There was a bridge made of bamboo across the Nam Khan River running beside Luang Prabang. It was a crude bridge that would be swept away in a flash if the river swelled. In fact, it is said to be washed away in the rainy season. When the river rises, the bridge is quickly swept away. Rather than resisting the threat of nature and building a sturdy bridge to keep it from being washed away, I thought it was very Buddhist or Asian to just let it flow.
As I watched, a Buddhist monk in an orange Kasaya appeared and began to cross the bridge. He must have finished his day's work and was on his way home. Unlike many of the other monks, this monk was not wearing a parasol. It seems that some monks don't mind getting a sunburn. Not only this monk, but many locals appeared and disappeared across the bridge to the other side. This bridge is the only bridge in the area. It had become an important infrastructure for the locals.
By the way, locals can cross the bridge, which is an important infrastructure of the town, for free. Tourists like me, however, had to pay to cross it. Unlike the locals, I could not cross the bridge casually.
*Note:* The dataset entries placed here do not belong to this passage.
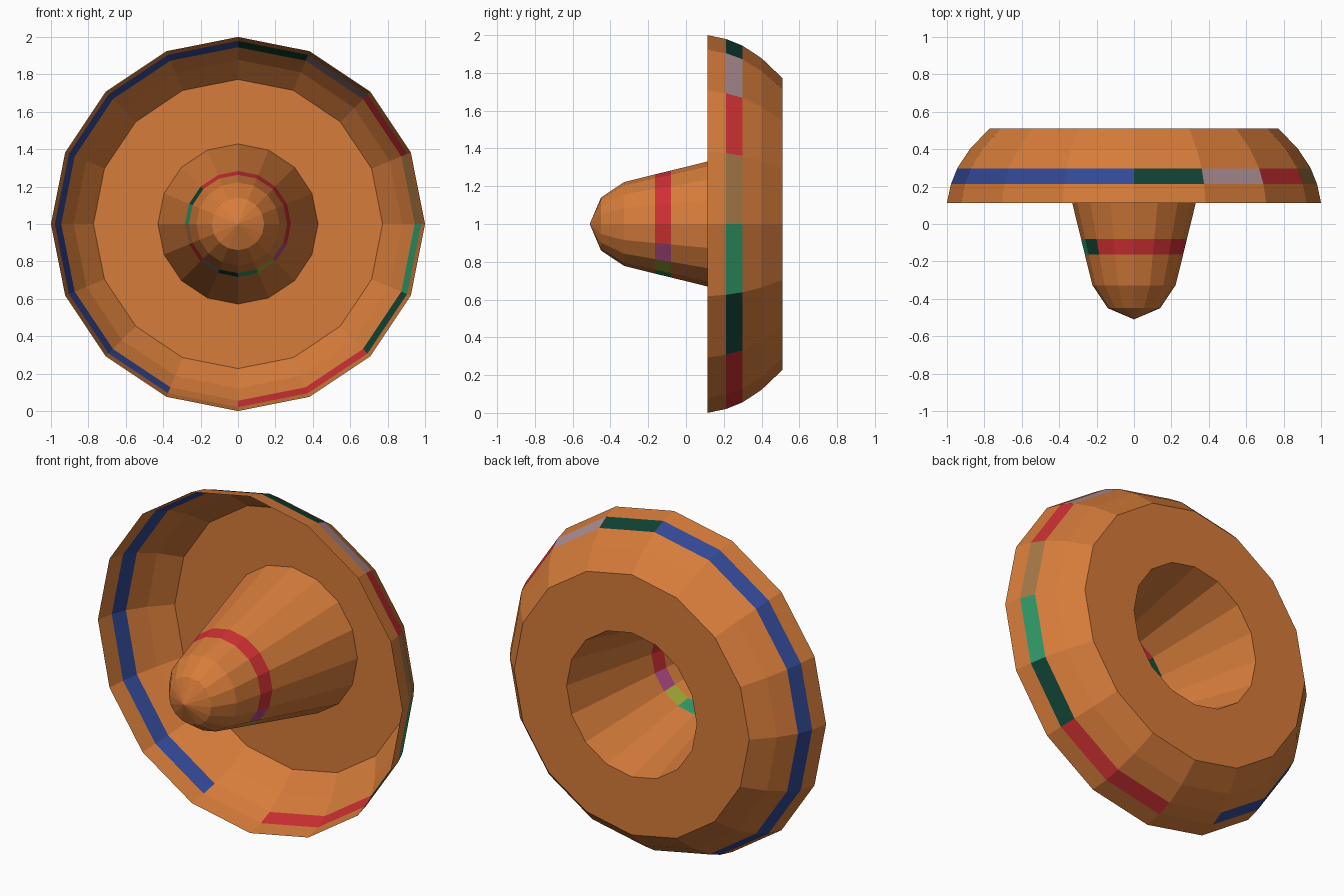
import bpy, bmesh, math

if "Cube" in bpy.data.objects:
    bpy.data.objects.remove(bpy.data.objects["Cube"])

SIDES = 16
AXIS_Z = 1.0


def srgb(r, g, b):
    lin = lambda c: (c / 12.92) if c <= 0.04045 else ((c + 0.055) / 1.055) ** 2.4
    return tuple(lin(c / 255) for c in (r, g, b)) + (1.0,)


COLOURS = {
    "orange": srgb(214, 124, 58),
    "blue": srgb(50, 72, 148),
    "dark_green": srgb(17, 66, 51),
    "dusty_pink": srgb(174, 144, 149),
    "red": srgb(206, 48, 50),
    "tan": srgb(164, 120, 70),
    "green": srgb(48, 152, 102),
    "purple": srgb(178, 74, 134),
    "lime": srgb(162, 168, 54),
}
NAMES = list(COLOURS)
MATS = []
for name, col in COLOURS.items():
    m = bpy.data.materials.new(name)
    m.diffuse_color = col
    m.use_nodes = True
    m.node_tree.nodes["Principled BSDF"].inputs["Base Color"].default_value = m.diffuse_color
    MATS.append(m)


def lathe(name, profile, band_row, band):
    """Revolve (radius, y) points about the y axis; one row of faces is the coloured band."""
    bm = bmesh.new()
    rings = []
    for r, y in profile:
        if r == 0:
            rings.append([bm.verts.new((0, y, AXIS_Z))] * SIDES)
            continue
        angles = [2 * math.pi * k / SIDES for k in range(SIDES)]
        rings.append([bm.verts.new((r * math.sin(a), y, AXIS_Z + r * math.cos(a))) for a in angles])
    for row, (a, b) in enumerate(zip(rings, rings[1:])):
        for k in range(SIDES):
            n = (k + 1) % SIDES
            corners = list(dict.fromkeys((a[k], b[k], b[n], a[n])))
            f = bm.faces.new(corners)
            f.material_index = NAMES.index(band[k]) if row == band_row else 0
    me = bpy.data.meshes.new(name)
    bm.to_mesh(me)
    bm.free()
    for m in MATS:
        me.materials.append(m)
    ob = bpy.data.objects.new(name, me)
    bpy.context.collection.objects.link(ob)
    return ob


# Stripe colours per side, clockwise from the top as seen from the front
run = ["dark_green", "dusty_pink", "red", "tan", "green", "dark_green"]
brim_band = run + ["red"] * 2 + ["orange"] + ["blue"] * 7
crown_band = ["red"] * 5 + ["purple", "lime", "green"] + run + ["red"] * 2

# Hollow pointed crown
lathe("hat_crown",
      [(0, -0.51), (0.14, -0.45), (0.222, -0.328), (0.263, -0.163), (0.283, -0.08), (0.428, 0.51)],
      3, crown_band)

# Flat brim with its edge curled towards the front
lathe("hat_brim",
      [(0.428, 0.51), (0.773, 0.51), (0.878, 0.40), (0.945, 0.298), (0.979, 0.213), (1.0, 0.113)],
      3, brim_band)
Whether you think this is a part of noblesse oblige as you have money and therefore have a duty to support the infrastructure, or whether you think it is like being asked for coins at a barrier set up by bandits, etc., is quite different from your impression of the bridge.
|Mar 2008 LAOS PEOPLE|
|BACK SHOT BAMBOO BRIDGE LUANG PRABANG MONK|
March 17, 2008
January 7, 2022
Luang Prabang, Laos
CANON EOS 1V
EF85MM F1.2L II USM